* **PROBLEM TO SOLVE**: For this exercise, reproduce the entries below exactly, but only from the line containing "a, b = [i for i in range(3) if i != axis]" through the line containing "ext = bmesh.ops.extrude_face_region(bm, geom=[f])", both included.

* **EXTRACTED DATA**:
++++
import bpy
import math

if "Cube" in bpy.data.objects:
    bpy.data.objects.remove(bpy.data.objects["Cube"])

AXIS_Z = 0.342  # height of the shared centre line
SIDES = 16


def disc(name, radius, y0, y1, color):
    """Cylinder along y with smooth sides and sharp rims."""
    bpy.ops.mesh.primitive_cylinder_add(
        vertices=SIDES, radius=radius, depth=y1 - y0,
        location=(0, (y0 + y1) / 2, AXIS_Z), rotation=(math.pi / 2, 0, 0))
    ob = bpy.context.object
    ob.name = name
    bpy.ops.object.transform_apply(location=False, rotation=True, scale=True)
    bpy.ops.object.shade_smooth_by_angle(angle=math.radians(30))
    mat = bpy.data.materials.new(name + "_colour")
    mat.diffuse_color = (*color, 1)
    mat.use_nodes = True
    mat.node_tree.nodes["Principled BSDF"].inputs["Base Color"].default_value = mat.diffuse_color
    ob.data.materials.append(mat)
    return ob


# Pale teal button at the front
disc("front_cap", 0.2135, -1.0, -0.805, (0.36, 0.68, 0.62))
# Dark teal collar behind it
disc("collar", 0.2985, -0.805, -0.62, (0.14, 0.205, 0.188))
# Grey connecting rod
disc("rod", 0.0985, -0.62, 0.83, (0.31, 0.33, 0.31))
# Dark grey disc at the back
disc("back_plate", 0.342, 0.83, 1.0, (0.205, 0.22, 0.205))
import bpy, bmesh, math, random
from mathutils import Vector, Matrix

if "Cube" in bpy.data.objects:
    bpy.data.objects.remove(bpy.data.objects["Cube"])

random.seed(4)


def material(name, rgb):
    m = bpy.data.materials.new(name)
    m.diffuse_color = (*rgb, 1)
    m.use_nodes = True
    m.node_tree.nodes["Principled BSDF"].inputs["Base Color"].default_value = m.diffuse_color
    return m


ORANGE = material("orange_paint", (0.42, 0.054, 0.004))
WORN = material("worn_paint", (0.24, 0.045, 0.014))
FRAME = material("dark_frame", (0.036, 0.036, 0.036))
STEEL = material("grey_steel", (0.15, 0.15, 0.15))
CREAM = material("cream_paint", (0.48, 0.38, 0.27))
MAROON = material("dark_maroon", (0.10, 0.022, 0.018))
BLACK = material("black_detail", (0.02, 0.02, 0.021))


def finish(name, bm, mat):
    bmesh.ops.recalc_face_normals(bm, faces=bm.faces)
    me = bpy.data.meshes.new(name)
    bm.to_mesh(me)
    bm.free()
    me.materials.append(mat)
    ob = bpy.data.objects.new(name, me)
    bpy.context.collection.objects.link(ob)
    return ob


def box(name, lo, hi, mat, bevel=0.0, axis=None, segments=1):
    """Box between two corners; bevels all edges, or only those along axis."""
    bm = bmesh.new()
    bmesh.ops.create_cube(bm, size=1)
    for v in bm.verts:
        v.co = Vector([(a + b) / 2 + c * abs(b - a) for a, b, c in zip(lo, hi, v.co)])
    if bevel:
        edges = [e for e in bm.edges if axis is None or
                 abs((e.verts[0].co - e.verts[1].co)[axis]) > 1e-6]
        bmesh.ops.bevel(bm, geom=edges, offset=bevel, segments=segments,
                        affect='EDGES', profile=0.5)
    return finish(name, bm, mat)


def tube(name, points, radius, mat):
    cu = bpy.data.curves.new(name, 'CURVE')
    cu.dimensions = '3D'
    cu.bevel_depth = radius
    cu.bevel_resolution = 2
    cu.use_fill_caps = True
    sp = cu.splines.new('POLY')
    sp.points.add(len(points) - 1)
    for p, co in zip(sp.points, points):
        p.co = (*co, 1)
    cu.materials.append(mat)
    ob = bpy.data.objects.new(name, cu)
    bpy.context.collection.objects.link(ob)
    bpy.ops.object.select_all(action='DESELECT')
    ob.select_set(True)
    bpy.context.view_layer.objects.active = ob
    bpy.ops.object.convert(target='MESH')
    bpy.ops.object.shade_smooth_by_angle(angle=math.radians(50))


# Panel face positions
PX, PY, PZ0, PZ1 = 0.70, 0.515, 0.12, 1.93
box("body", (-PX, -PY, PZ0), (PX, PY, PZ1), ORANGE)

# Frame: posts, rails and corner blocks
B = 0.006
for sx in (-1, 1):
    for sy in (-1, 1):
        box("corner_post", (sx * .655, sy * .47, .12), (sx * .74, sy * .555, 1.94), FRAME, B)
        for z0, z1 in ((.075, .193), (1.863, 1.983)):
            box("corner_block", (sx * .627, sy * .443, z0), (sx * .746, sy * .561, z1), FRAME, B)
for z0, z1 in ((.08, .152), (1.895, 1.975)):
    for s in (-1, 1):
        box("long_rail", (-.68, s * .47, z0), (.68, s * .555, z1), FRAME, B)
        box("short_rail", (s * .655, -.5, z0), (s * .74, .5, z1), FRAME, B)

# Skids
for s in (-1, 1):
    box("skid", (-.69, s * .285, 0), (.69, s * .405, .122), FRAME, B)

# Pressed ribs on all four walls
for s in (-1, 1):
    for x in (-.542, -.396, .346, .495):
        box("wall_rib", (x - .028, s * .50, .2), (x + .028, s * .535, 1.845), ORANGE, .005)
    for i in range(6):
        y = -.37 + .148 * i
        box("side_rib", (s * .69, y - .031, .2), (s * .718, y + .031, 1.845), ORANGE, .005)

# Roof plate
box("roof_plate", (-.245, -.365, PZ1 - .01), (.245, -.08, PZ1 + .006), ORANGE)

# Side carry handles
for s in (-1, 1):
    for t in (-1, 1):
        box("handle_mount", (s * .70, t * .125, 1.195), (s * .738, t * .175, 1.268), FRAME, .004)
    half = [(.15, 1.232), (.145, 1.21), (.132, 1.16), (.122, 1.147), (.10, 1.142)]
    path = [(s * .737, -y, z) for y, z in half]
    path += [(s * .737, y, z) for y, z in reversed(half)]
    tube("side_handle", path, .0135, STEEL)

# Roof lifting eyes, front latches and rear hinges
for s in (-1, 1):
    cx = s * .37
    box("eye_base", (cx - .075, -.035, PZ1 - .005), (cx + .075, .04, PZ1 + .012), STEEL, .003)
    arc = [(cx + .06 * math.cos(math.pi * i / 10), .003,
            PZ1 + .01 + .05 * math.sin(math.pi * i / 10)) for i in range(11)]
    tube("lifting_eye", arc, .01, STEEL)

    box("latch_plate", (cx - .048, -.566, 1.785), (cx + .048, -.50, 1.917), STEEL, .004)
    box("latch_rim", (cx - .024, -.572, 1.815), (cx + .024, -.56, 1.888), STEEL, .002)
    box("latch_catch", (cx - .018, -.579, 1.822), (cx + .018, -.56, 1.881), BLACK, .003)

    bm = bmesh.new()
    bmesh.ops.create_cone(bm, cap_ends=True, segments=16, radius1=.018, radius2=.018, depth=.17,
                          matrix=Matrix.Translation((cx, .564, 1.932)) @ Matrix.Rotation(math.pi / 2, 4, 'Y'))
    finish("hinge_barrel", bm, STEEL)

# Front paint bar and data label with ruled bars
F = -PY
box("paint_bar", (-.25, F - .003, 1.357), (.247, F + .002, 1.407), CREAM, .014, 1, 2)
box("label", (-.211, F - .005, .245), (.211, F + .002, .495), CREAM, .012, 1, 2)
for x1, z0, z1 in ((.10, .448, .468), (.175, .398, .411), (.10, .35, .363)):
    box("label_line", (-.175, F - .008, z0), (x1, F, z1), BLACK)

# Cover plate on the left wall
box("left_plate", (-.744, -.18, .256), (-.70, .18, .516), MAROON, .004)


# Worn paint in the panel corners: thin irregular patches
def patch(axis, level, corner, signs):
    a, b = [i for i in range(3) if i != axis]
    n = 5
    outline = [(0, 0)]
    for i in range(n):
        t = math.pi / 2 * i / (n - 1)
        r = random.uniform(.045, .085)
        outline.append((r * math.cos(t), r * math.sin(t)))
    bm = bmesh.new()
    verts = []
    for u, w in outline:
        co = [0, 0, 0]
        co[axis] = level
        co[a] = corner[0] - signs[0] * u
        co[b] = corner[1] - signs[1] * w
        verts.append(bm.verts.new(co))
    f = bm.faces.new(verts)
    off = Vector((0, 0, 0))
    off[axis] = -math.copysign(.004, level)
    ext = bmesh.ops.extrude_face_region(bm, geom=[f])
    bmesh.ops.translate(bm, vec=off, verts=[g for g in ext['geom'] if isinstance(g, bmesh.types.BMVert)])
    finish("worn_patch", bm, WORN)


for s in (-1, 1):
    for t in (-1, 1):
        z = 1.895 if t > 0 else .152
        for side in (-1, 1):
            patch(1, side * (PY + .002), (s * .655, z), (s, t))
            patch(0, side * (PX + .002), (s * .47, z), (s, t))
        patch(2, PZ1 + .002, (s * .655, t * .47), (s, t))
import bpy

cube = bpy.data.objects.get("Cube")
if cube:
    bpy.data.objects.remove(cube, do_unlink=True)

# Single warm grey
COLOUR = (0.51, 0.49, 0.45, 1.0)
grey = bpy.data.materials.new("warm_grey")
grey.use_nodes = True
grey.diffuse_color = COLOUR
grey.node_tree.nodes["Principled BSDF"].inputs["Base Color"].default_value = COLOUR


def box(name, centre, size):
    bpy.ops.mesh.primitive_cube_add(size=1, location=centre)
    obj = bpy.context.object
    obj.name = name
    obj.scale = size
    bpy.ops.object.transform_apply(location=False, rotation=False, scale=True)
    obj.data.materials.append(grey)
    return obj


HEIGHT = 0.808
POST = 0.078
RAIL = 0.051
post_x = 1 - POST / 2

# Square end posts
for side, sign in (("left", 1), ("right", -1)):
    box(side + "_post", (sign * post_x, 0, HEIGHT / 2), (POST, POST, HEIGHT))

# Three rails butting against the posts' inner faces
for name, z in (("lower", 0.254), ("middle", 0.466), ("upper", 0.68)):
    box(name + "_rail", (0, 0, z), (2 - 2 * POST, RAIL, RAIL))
++++
* **SOLUTION TO THIS EXERCISE**:
    a, b = [i for i in range(3) if i != axis]
    n = 5
    outline = [(0, 0)]
    for i in range(n):
        t = math.pi / 2 * i / (n - 1)
        r = random.uniform(.045, .085)
        outline.append((r * math.cos(t), r * math.sin(t)))
    bm = bmesh.new()
    verts = []
    for u, w in outline:
        co = [0, 0, 0]
        co[axis] = level
        co[a] = corner[0] - signs[0] * u
        co[b] = corner[1] - signs[1] * w
        verts.append(bm.verts.new(co))
    f = bm.faces.new(verts)
    off = Vector((0, 0, 0))
    off[axis] = -math.copysign(.004, level)
    ext = bmesh.ops.extrude_face_region(bm, geom=[f])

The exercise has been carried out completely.